(Extracted data entries)
******************************

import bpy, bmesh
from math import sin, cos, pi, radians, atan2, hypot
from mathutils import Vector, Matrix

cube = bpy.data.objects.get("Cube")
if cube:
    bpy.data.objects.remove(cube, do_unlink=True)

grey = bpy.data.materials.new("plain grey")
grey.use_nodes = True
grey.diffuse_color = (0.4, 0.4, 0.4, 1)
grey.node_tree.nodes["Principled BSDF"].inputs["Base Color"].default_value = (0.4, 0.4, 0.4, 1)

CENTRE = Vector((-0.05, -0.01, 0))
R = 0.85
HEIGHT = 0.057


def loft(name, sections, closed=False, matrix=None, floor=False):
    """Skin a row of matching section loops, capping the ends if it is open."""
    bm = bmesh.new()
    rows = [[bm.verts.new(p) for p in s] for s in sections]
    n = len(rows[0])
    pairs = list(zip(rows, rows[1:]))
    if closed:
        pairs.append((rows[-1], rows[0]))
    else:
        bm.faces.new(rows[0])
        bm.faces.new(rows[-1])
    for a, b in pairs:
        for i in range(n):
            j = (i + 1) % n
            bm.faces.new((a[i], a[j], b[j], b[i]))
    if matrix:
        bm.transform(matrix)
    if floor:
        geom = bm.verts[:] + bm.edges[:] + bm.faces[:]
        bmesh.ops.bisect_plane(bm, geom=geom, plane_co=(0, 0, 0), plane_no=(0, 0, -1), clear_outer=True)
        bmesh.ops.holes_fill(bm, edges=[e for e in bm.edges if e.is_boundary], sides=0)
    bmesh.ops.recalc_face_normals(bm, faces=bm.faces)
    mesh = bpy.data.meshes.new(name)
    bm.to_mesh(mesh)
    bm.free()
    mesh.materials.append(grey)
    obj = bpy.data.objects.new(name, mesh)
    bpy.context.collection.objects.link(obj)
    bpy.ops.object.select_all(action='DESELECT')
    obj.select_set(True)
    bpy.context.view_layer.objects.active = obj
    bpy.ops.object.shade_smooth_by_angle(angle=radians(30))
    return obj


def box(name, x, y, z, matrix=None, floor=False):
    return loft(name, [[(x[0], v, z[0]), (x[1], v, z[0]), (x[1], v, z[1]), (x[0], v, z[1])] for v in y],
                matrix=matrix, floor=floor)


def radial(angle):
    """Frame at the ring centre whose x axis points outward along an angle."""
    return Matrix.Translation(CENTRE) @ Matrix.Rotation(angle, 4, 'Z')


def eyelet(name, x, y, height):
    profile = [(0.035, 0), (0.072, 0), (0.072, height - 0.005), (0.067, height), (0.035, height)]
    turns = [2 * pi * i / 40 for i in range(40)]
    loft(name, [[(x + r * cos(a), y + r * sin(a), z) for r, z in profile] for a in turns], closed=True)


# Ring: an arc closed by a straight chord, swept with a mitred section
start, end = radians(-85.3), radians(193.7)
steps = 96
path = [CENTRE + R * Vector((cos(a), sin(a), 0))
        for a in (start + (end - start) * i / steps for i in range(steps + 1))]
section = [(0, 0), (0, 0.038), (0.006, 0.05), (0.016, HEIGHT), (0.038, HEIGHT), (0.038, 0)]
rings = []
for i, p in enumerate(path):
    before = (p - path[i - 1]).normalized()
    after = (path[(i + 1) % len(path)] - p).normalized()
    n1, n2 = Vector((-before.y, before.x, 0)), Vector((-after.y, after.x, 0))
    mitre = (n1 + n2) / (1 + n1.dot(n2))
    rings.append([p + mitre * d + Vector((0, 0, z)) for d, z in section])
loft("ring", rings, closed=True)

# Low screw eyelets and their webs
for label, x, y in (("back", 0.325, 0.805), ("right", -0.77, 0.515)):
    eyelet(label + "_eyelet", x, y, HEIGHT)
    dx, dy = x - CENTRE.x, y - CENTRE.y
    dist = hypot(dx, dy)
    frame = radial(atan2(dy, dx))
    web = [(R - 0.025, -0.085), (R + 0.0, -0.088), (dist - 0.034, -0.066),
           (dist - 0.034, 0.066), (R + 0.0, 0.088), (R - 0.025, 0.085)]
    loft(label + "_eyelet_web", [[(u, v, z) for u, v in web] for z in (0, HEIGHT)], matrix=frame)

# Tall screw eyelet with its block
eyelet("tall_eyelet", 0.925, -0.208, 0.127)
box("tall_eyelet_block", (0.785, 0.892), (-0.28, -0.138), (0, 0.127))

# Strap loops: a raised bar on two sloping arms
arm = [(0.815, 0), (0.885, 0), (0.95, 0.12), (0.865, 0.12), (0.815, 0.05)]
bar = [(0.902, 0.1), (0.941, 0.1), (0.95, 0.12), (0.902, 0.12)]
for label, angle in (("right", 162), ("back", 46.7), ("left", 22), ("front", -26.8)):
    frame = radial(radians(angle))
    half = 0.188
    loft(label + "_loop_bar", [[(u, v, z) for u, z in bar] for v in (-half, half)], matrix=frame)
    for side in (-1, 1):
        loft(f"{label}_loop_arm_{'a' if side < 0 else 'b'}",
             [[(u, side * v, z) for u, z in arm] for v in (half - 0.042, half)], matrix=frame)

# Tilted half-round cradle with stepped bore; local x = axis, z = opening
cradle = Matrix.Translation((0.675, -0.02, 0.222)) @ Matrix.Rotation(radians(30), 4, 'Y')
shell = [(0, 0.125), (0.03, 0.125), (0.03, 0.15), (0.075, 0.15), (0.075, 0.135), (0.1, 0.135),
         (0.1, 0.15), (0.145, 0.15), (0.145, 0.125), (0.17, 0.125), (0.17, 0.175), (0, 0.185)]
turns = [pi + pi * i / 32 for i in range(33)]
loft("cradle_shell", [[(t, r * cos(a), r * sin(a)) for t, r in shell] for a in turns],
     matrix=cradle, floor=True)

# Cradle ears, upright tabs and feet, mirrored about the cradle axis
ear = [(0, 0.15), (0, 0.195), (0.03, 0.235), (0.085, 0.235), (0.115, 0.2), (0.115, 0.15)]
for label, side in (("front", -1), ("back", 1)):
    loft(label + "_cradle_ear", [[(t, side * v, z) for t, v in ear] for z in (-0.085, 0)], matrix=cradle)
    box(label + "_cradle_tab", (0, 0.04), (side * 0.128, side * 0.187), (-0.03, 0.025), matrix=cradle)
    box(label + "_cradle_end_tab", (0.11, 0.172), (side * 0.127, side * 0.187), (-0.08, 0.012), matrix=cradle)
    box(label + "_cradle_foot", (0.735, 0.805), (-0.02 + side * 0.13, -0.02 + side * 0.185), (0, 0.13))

******************************

**Action item:**
Which of the lines above mention the word "rows"? Pull those lines out.

**Exercise answer:**
    rows = [[bm.verts.new(p) for p in s] for s in sections]
    n = len(rows[0])
    pairs = list(zip(rows, rows[1:]))
        pairs.append((rows[-1], rows[0]))
        bm.faces.new(rows[0])
        bm.faces.new(rows[-1])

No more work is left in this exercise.